## WORK ITEM
Could you copy the lines below exactly, leaving none out?

## RECORDS FOR PROCESSING
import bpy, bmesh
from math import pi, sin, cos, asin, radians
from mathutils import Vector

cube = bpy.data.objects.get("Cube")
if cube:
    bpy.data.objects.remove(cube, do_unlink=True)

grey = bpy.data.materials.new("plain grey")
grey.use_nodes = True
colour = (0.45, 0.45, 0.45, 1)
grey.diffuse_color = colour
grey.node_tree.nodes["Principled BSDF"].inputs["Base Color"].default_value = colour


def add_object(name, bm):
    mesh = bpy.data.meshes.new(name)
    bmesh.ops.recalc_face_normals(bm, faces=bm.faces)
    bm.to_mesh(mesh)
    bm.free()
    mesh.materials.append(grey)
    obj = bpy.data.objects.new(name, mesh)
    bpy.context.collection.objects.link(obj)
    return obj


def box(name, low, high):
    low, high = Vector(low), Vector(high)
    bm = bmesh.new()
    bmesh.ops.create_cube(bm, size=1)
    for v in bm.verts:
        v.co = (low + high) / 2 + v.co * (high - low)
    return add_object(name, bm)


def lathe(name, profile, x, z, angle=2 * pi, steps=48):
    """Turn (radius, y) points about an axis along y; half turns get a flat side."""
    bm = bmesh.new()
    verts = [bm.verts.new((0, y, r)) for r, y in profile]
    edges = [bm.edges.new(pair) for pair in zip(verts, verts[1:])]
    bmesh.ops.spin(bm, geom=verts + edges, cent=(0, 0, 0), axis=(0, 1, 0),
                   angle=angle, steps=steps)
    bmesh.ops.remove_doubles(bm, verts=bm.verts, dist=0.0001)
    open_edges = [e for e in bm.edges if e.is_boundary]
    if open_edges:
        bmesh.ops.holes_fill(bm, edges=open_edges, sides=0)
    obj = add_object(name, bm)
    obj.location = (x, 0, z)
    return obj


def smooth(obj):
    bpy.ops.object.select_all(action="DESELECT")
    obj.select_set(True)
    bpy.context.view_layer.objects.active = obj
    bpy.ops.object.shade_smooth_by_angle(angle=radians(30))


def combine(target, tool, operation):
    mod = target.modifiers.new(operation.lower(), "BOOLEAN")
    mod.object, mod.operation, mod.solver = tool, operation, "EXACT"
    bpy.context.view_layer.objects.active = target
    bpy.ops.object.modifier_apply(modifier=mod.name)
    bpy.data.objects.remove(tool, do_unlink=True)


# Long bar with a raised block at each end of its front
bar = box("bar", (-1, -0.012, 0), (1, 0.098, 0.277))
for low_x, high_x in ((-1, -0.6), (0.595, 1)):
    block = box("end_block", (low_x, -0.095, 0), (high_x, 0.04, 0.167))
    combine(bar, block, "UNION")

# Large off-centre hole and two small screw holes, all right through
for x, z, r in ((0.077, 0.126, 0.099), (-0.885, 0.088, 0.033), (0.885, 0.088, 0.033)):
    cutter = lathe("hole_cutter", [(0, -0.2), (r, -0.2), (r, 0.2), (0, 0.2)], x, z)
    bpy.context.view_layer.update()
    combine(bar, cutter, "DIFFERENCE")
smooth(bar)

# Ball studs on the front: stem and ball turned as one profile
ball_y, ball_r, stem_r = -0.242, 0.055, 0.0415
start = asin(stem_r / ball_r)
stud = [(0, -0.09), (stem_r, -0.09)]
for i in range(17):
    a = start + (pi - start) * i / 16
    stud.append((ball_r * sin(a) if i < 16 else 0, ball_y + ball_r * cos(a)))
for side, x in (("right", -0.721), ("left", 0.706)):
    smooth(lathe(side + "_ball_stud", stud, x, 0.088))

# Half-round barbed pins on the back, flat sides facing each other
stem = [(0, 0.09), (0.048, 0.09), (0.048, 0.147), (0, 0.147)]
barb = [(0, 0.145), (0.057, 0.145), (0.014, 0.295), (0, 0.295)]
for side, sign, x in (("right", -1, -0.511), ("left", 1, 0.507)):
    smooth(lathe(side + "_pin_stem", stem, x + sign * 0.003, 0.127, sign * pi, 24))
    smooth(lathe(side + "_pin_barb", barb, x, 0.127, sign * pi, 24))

## SOLUTION
import bpy, bmesh
from math import pi, sin, cos, asin, radians
from mathutils import Vector

cube = bpy.data.objects.get("Cube")
if cube:
    bpy.data.objects.remove(cube, do_unlink=True)

grey = bpy.data.materials.new("plain grey")
grey.use_nodes = True
colour = (0.45, 0.45, 0.45, 1)
grey.diffuse_color = colour
grey.node_tree.nodes["Principled BSDF"].inputs["Base Color"].default_value = colour


def add_object(name, bm):
    mesh = bpy.data.meshes.new(name)
    bmesh.ops.recalc_face_normals(bm, faces=bm.faces)
    bm.to_mesh(mesh)
    bm.free()
    mesh.materials.append(grey)
    obj = bpy.data.objects.new(name, mesh)
    bpy.context.collection.objects.link(obj)
    return obj


def box(name, low, high):
    low, high = Vector(low), Vector(high)
    bm = bmesh.new()
    bmesh.ops.create_cube(bm, size=1)
    for v in bm.verts:
        v.co = (low + high) / 2 + v.co * (high - low)
    return add_object(name, bm)


def lathe(name, profile, x, z, angle=2 * pi, steps=48):
    """Turn (radius, y) points about an axis along y; half turns get a flat side."""
    bm = bmesh.new()
    verts = [bm.verts.new((0, y, r)) for r, y in profile]
    edges = [bm.edges.new(pair) for pair in zip(verts, verts[1:])]
    bmesh.ops.spin(bm, geom=verts + edges, cent=(0, 0, 0), axis=(0, 1, 0),
                   angle=angle, steps=steps)
    bmesh.ops.remove_doubles(bm, verts=bm.verts, dist=0.0001)
    open_edges = [e for e in bm.edges if e.is_boundary]
    if open_edges:
        bmesh.ops.holes_fill(bm, edges=open_edges, sides=0)
    obj = add_object(name, bm)
    obj.location = (x, 0, z)
    return obj


def smooth(obj):
    bpy.ops.object.select_all(action="DESELECT")
    obj.select_set(True)
    bpy.context.view_layer.objects.active = obj
    bpy.ops.object.shade_smooth_by_angle(angle=radians(30))


def combine(target, tool, operation):
    mod = target.modifiers.new(operation.lower(), "BOOLEAN")
    mod.object, mod.operation, mod.solver = tool, operation, "EXACT"
    bpy.context.view_layer.objects.active = target
    bpy.ops.object.modifier_apply(modifier=mod.name)
    bpy.data.objects.remove(tool, do_unlink=True)


# Long bar with a raised block at each end of its front
bar = box("bar", (-1, -0.012, 0), (1, 0.098, 0.277))
for low_x, high_x in ((-1, -0.6), (0.595, 1)):
    block = box("end_block", (low_x, -0.095, 0), (high_x, 0.04, 0.167))
    combine(bar, block, "UNION")

# Large off-centre hole and two small screw holes, all right through
for x, z, r in ((0.077, 0.126, 0.099), (-0.885, 0.088, 0.033), (0.885, 0.088, 0.033)):
    cutter = lathe("hole_cutter", [(0, -0.2), (r, -0.2), (r, 0.2), (0, 0.2)], x, z)
    bpy.context.view_layer.update()
    combine(bar, cutter, "DIFFERENCE")
smooth(bar)

# Ball studs on the front: stem and ball turned as one profile
ball_y, ball_r, stem_r = -0.242, 0.055, 0.0415
start = asin(stem_r / ball_r)
stud = [(0, -0.09), (stem_r, -0.09)]
for i in range(17):
    a = start + (pi - start) * i / 16
    stud.append((ball_r * sin(a) if i < 16 else 0, ball_y + ball_r * cos(a)))
for side, x in (("right", -0.721), ("left", 0.706)):
    smooth(lathe(side + "_ball_stud", stud, x, 0.088))

# Half-round barbed pins on the back, flat sides facing each other
stem = [(0, 0.09), (0.048, 0.09), (0.048, 0.147), (0, 0.147)]
barb = [(0, 0.145), (0.057, 0.145), (0.014, 0.295), (0, 0.295)]
for side, sign, x in (("right", -1, -0.511), ("left", 1, 0.507)):
    smooth(lathe(side + "_pin_stem", stem, x + sign * 0.003, 0.127, sign * pi, 24))
    smooth(lathe(side + "_pin_barb", barb, x, 0.127, sign * pi, 24))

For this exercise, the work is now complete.